In fact, pursuing my different interests is one of my life values and I take it seriously.
And if my children are like me, I want to teach them that it is ok. As long as they are happy and fulfilled. They do not have to struggle and feel guilty for their inability to choose just one.
Having freed myself from the guilt of having too many interests and being a jack of all trades, master of none – as Sher predicted, something significant happened.
Stop Dreaming, Start Doing
I stopped dreaming about things, I stopped making bucket lists and plans – but I started doing things and in the process, narrowed down what I am truly interested in.
- I wanted to hike to Machu Pichu – I went to my local mountain first. (you may have done this, dreamed big, without trying small) The experience taught me that I have much to learn about hiking and that I can get the enjoyment of it right now where I am.

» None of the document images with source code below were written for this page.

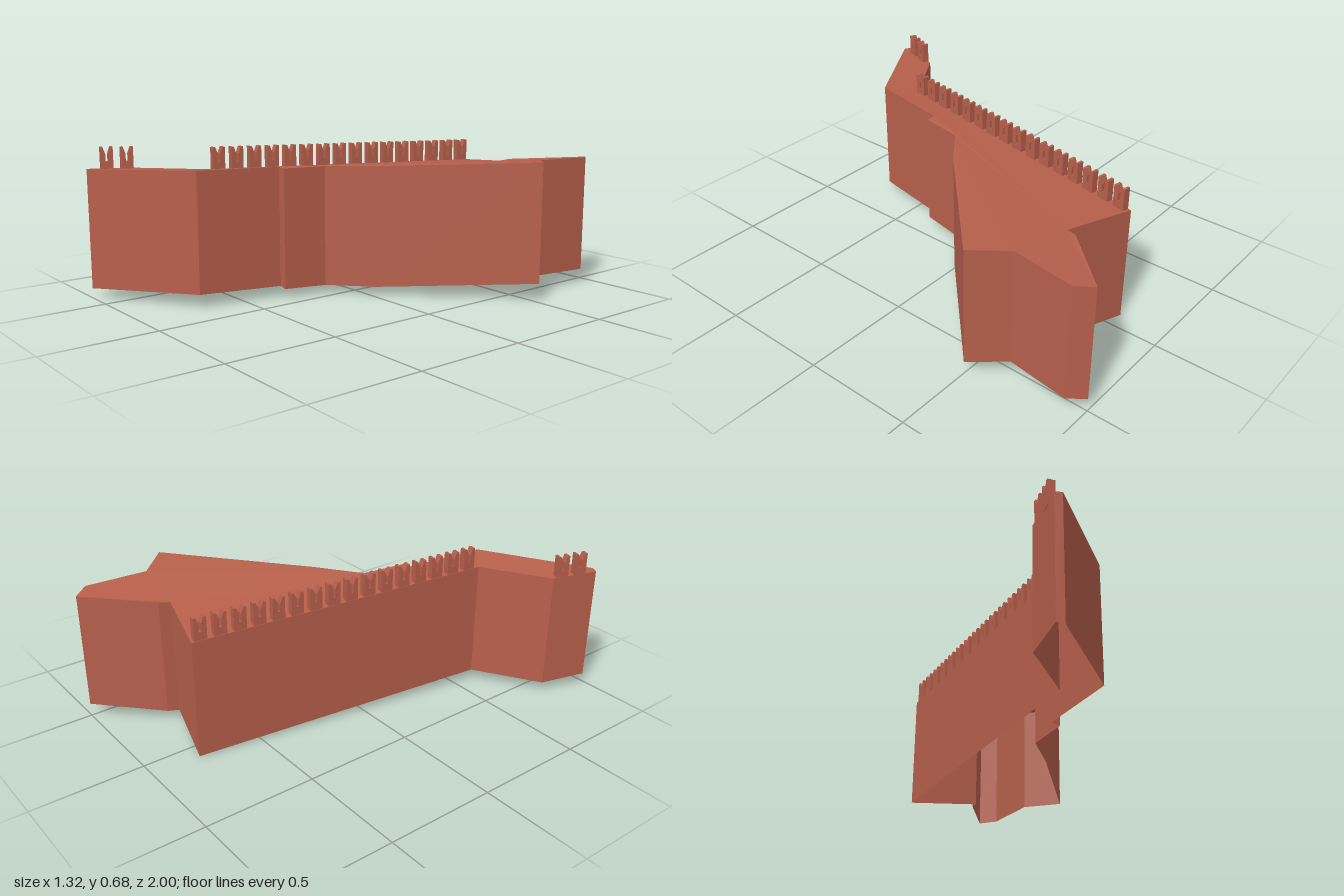
import * as THREE from 'three';

const brick = new THREE.MeshStandardMaterial({ color: 0xb8604c, side: THREE.DoubleSide });
brick.name = 'brick red';

// Wall outline, anticlockwise from above: x, z, bottom y, top y
const outline = [
  [-0.66, 0.985, 0.05, 0.58], [-0.63, 1, 0.045, 0.582], [-0.18, 0.71, 0.06, 0.6],
  [-0.12, 0.33, 0.05, 0.59], [-0.077, 0.335, 0.045, 0.588], [-0.045, 0.135, 0.038, 0.585],
  [0.14, -0.015, 0.042, 0.592], [0.66, -0.515, 0.08, 0.62], [0.53, -0.65, 0.07, 0.606],
  [0.56, -0.93, 0.066, 0.6], [0.5, -1, 0.06, 0.592], [0.26, -0.74, 0.042, 0.578],
  [0.245, -0.69, 0.036, 0.572], [-0.08, -0.78, 0, 0.54], [-0.305, 0.595, 0.046, 0.583],
  [-0.59, 0.78, 0.04, 0.575],
];

function flatMesh(name, positions) {
  const geometry = new THREE.BufferGeometry();
  geometry.setAttribute('position', new THREE.Float32BufferAttribute(positions, 3));
  geometry.computeVertexNormals();
  const mesh = new THREE.Mesh(geometry, brick);
  mesh.name = name;
  return mesh;
}

// Vertical faces; the underside stays open
function outerWalls() {
  const positions = [];
  outline.forEach(([x, z, low, high], i) => {
    const [x2, z2, low2, high2] = outline[(i + 1) % outline.length];
    positions.push(x, low, z, x2, low2, z2, x2, high2, z2);
    positions.push(x, low, z, x2, high2, z2, x, high, z);
  });
  return flatMesh('outerWalls', positions);
}

// Gently sloping walkway over the walls
function walkway() {
  const contour = outline.map(([x, z]) => new THREE.Vector2(x, -z));
  const positions = [];
  for (const face of THREE.ShapeUtils.triangulateShape(contour, [])) {
    for (const i of face) positions.push(outline[i][0], outline[i][3], outline[i][1]);
  }
  return flatMesh('walkway', positions);
}

// Swallow-tailed merlon with a narrow slot, its length along local x
const DEPTH = 0.032;
const profile = [
  [-0.028, 0], [0.028, 0], [0.028, 0.115], [0.016, 0.115], [0.005, 0.085],
  [0.005, 0.05], [-0.005, 0.05], [-0.005, 0.085], [-0.016, 0.115], [-0.028, 0.115],
].map(([x, y]) => new THREE.Vector2(x, y));
const merlonGeometry = new THREE.ExtrudeGeometry(new THREE.Shape(profile), { depth: DEPTH, bevelEnabled: false });
merlonGeometry.translate(0, 0, -DEPTH / 2);

// Row of merlons between two points, given by the height of their tops
function merlonRow(name, start, end, count) {
  const row = new THREE.Group();
  row.name = name;
  const a = new THREE.Vector3(...start);
  const b = new THREE.Vector3(...end);
  const angle = Math.atan2(a.z - b.z, b.x - a.x);
  for (let i = 0; i < count; i++) {
    const merlon = new THREE.Mesh(merlonGeometry, brick);
    merlon.name = 'merlon';
    merlon.position.lerpVectors(a, b, i / (count - 1));
    merlon.position.y -= 0.115;
    merlon.rotation.y = angle;
    row.add(merlon);
  }
  return row;
}

export function createModel() {
  const model = new THREE.Group();
  model.name = 'fortressWall';
  model.add(
    outerWalls(),
    walkway(),
    merlonRow('longMerlonRow', [-0.279, 0.68, 0.545], [-0.069, 0.643, -0.735], 16),
    merlonRow('shortMerlonRow', [-0.619, 0.676, 0.91], [-0.589, 0.674, 0.828], 2),
  );
  return model;
}
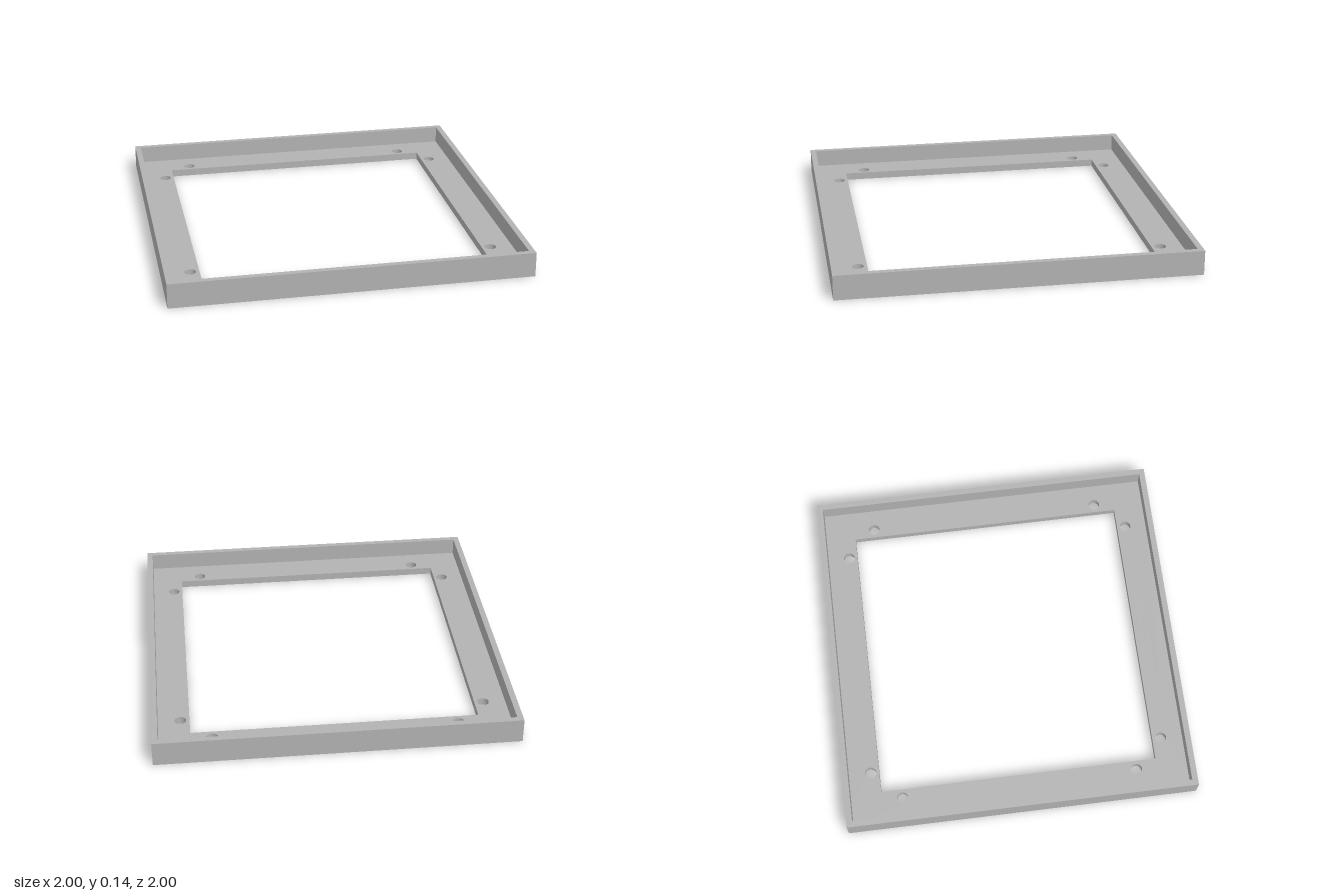
import * as THREE from 'three';

const HEIGHT = 0.14, FLOOR = 0.042, RIM_INNER = 0.967, OPENING = 0.793;
const HOLE_RADIUS = 0.032, HOLE_NEAR = 0.675, HOLE_FAR = 0.843;

// Traces a centred square on a Shape or Path
function square(path, half) {
  path.moveTo(-half, -half);
  path.lineTo(half, -half);
  path.lineTo(half, half);
  path.lineTo(-half, half);
  path.closePath();
  return path;
}

export function createModel() {
  const model = new THREE.Group();
  model.name = 'squareFrame';
  const grey = new THREE.MeshStandardMaterial({ color: 0xb2b2b2 });
  grey.name = 'grey';

  // Flat base with a square opening and a pair of screw holes at each corner
  const shape = square(new THREE.Shape(), 1);
  shape.holes.push(square(new THREE.Path(), OPENING));
  for (const sx of [-1, 1]) {
    for (const sy of [-1, 1]) {
      for (const [x, y] of [[HOLE_NEAR, HOLE_FAR], [HOLE_FAR, HOLE_NEAR]]) {
        shape.holes.push(new THREE.Path().absarc(sx * x, sy * y, HOLE_RADIUS, 0, Math.PI * 2, true));
      }
    }
  }
  const baseGeometry = new THREE.ExtrudeGeometry(shape, { depth: FLOOR, bevelEnabled: false, curveSegments: 16 });
  baseGeometry.rotateX(-Math.PI / 2);
  const base = new THREE.Mesh(baseGeometry, grey);
  base.name = 'base';

  // Thin upright rim: a four-sided lathe turned square to the axes
  const profile = [[1, FLOOR], [1, HEIGHT], [RIM_INNER, HEIGHT], [RIM_INNER, FLOOR]]
    .map(([half, y]) => new THREE.Vector2(half * Math.SQRT2, y));
  const rimGeometry = new THREE.LatheGeometry(profile, 4, Math.PI / 4).toNonIndexed();
  rimGeometry.computeVertexNormals();
  const rim = new THREE.Mesh(rimGeometry, grey);
  rim.name = 'rim';

  model.add(base, rim);
  return model;
}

- I started writing (and finished that novel) instead of imagining myself in a beautiful setting with all the time in the world to write. (still working on actually sending it somewhere to try and get it published)
- I took a photography class (and, as a result, decided that being a photographer isn’t my dream job)
- I took a yoga teacher training (which helped me deepen my practice but made me realize that I probably won’t ever teach classes)
- I became a feng shui consultant (and realized that my interest lay in feng shuing my own home and not in some in-depth pursuit)
- I took some piano lessons with my son and realized that I do not want to put the effort and energy into learning how to play.
You get the gist.
If you take any action towards your new interest, I now believe that even after a few hours of dedicated pursuit, you will know if it is something that you want to keep on doing. Or maybe you will consciously leave it for later.
“Start small. Start now. It’s time for you to know the whole process: Start small. Start now. Start everything. And don’t bother to finish any of it,” Sher says.
I no longer have a list. I don’t need one.
I didn’t do most of the things that used to be on the list, because in the process of following my interests guilt-free and not leaving it for some magical moment when I have more time, more money, a skinnier body… I realized that many things on my list were borrowed from others. They were not my true desires.
I was distracted by the new shiny objects. The things I saw people doing and I wanted it all.
It Is Ok to Be a Renaissance Soul
Now I have a system not to get caught up in the new shining objects but still pursue my real interests.
If I want to do something, I let it sit for a little while, and then I do some research on it. I journal about it. I imagine trying it out or going at it on a deeper level. That is where it usually ends.
If it doesn’t, I open an Evernote notebook and do what I can right now.
That is the key. Doing it now in any way possible, rather than building it up in your head by waiting for it.
But by trying out right away most of what I wanted taught me some valuable lessons. I am not genuinely interested in everything. There was a pattern to my interests, just like Sher says we will discover.
I still have too many interests and there are new ones on the horizon, but I welcome them now.
I pursue them and leave them be.
I learned that no knowledge is for nothing! It may not have a straightforward or tangible effect on my life right now, but as you move on, you will know that the time invested in your interests is never wasted.
Experiencing this world with passion and a sense of wonder is what some of us see as our life purpose.
There is a wonderful book called The Renaissance Soul: Life Design for People with Too Many Passions to Pick Just One by Margaret Lobenstine.
I read this book before I read Refuse to Choose and I loved its message. But it didn’t stay with me over the years as much as Sher’s book did. (I keep returning to my Kindle Highlights of it) I think it is because Sher’s book offered real, tangible solutions (even if a little outdated now, but easily translatable into the 21st century, see my Evernote screenshot above as one example)
But if you can spare the time, I wholeheartedly recommend both books.